The design guidelines are intended to be flexible within the context of a built environment and can be used by designers from a number of perspectives including systems for pedestrians, cyclists, drivers of vehicles, building occupants, and visitors, including local or international tourists.
Team Leader, Ron Apelt, from the Department of Works, said the vision impaired are often forgotten in the planning and designing of buildings, public outdoor urban spaces and natural outdoor environments. Our document has been compiled with an emphasis on new buildings and the immediate spaces surrounding these buildings. However, the document is equally applicable for any upgrade proposals for existing buildings, improving wayfinding around large complexes, such as university campuses, hospitals, schools, Mr Aplet said. It is easily transferable also to urban spaces like malls and shopping centres as the design principles remain constant regardless of the type of spaces and places.
Keith Hampson, Construction Innovations CEO, said: Any wayfinding system is more than just signs. It encompasses architecture, landscape architecture, interior design, lighting and cognitive landmarks.
It is essentially about the design of spaces that should assist users in spatial problem solving by providing a consistency of clues throughout the spaces.
There are four primary communicative elements (commonly referred to as clues) or criteria types - architectural, graphic, audible and tactile communication.

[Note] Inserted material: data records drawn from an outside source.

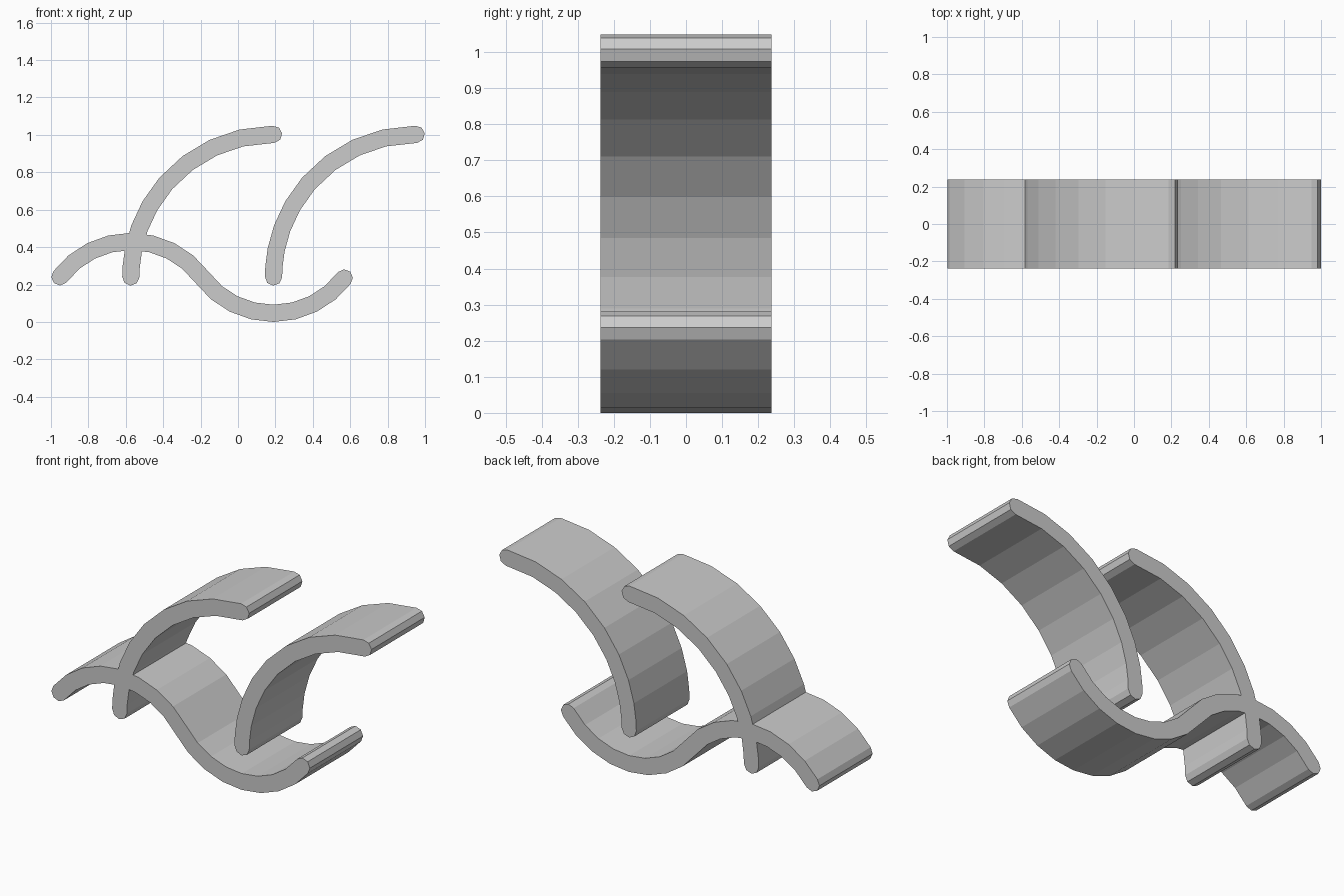
import bpy
import bmesh
from math import sin, cos, pi, radians, atan2
from mathutils import Vector

RADIUS = 0.046       # half the strip thickness
HALF_DEPTH = 0.237   # half the strip width along y
CAP_STEPS = 4        # facets on each rounded end

if "Cube" in bpy.data.objects:
    bpy.data.objects.remove(bpy.data.objects["Cube"], do_unlink=True)

grey = bpy.data.materials.new("plain grey")
grey.use_nodes = True
colour = (0.6, 0.6, 0.6, 1)
grey.diffuse_color = colour
grey.node_tree.nodes["Principled BSDF"].inputs["Base Color"].default_value = colour


def arc(cx, cz, radius, angles):
    """Centre-line points on a circle, angles in degrees."""
    return [Vector((cx + radius * cos(radians(a)), cz + radius * sin(radians(a))))
            for a in angles]


def strip(name, path):
    """Extrude a constant-thickness strip with rounded ends along y."""
    dirs = []
    for i in range(len(path)):
        a, b = path[max(i - 1, 0)], path[min(i + 1, len(path) - 1)]
        dirs.append((b - a).normalized())
    sides = [Vector((-d.y, d.x)) * RADIUS for d in dirs]

    def cap(centre, direction):
        start = atan2(direction.y, direction.x) + pi / 2
        return [centre + RADIUS * Vector((cos(start - pi * k / CAP_STEPS),
                                          sin(start - pi * k / CAP_STEPS)))
                for k in range(CAP_STEPS + 1)]

    outline = [p + s for p, s in zip(path[1:-1], sides[1:-1])]
    outline += cap(path[-1], dirs[-1])
    outline += [p - s for p, s in zip(path[-2:0:-1], sides[-2:0:-1])]
    outline += cap(path[0], -dirs[0])

    bm = bmesh.new()
    face = bm.faces.new([bm.verts.new((p.x, -HALF_DEPTH, p.y)) for p in outline])
    ext = bmesh.ops.extrude_face_region(bm, geom=[face])
    moved = [g for g in ext["geom"] if isinstance(g, bmesh.types.BMVert)]
    bmesh.ops.translate(bm, verts=moved, vec=(0, 2 * HALF_DEPTH, 0))
    bmesh.ops.recalc_face_normals(bm, faces=bm.faces)
    mesh = bpy.data.meshes.new(name)
    bm.to_mesh(mesh)
    bm.free()
    mesh.materials.append(grey)
    obj = bpy.data.objects.new(name, mesh)
    bpy.context.collection.objects.link(obj)
    return obj


# S-shaped base: a crest followed by a trough
sweep = [-53 + 53 * k / 4 for k in range(9)]
crest = arc(-0.573, -0.045, 0.475, [90 - a for a in sweep])
trough = arc(0.189, 0.521, 0.475, [270 + a for a in sweep])
middle = (crest[-1] + trough[0]) / 2
wave = strip("wave_base", crest[:-1] + [middle] + trough[1:])

# Two matching quarter-circle arches
steps = [0, 4, 11, 20, 30, 41, 53, 65, 77, 90]
for name, x in (("right_arch", 0.190), ("left_arch", 0.953)):
    strip(name, arc(x, 0.24, 0.763, [180 - a for a in steps]))

# Fuse the arch that crosses the base
crossing = bpy.data.objects["right_arch"]
fuse = wave.modifiers.new("fuse", 'BOOLEAN')
fuse.operation = 'UNION'
fuse.solver = 'EXACT'
fuse.object = crossing
bpy.context.view_layer.objects.active = wave
bpy.ops.object.modifier_apply(modifier="fuse")
bpy.data.objects.remove(crossing, do_unlink=True)
wave.name = "wave_base_with_right_arch"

It is recognised that an overlap of clues exist, however as a thinking and decision tool each of the primary communicative elements (clues) are broken down into a collection of questions to facilitate an informed decision-making process.
The Building Code of Australia (BCA) provides a useful framework that lends itself as a codified means of ensuring some wayfinding devices and systems are implemented into a building and/or development project.
The BCA has historically and principally dealt with health and safety and amenity issues (as they relate to health and safety).
However, the BCA has progressively changed by systematically dealing with issues such as, the inclusion of a buildings functionality relating to its energy efficiency performance and access for people with disabilities to buildings as well as other matters not principally dealing with health and safety, Dr Hampson said.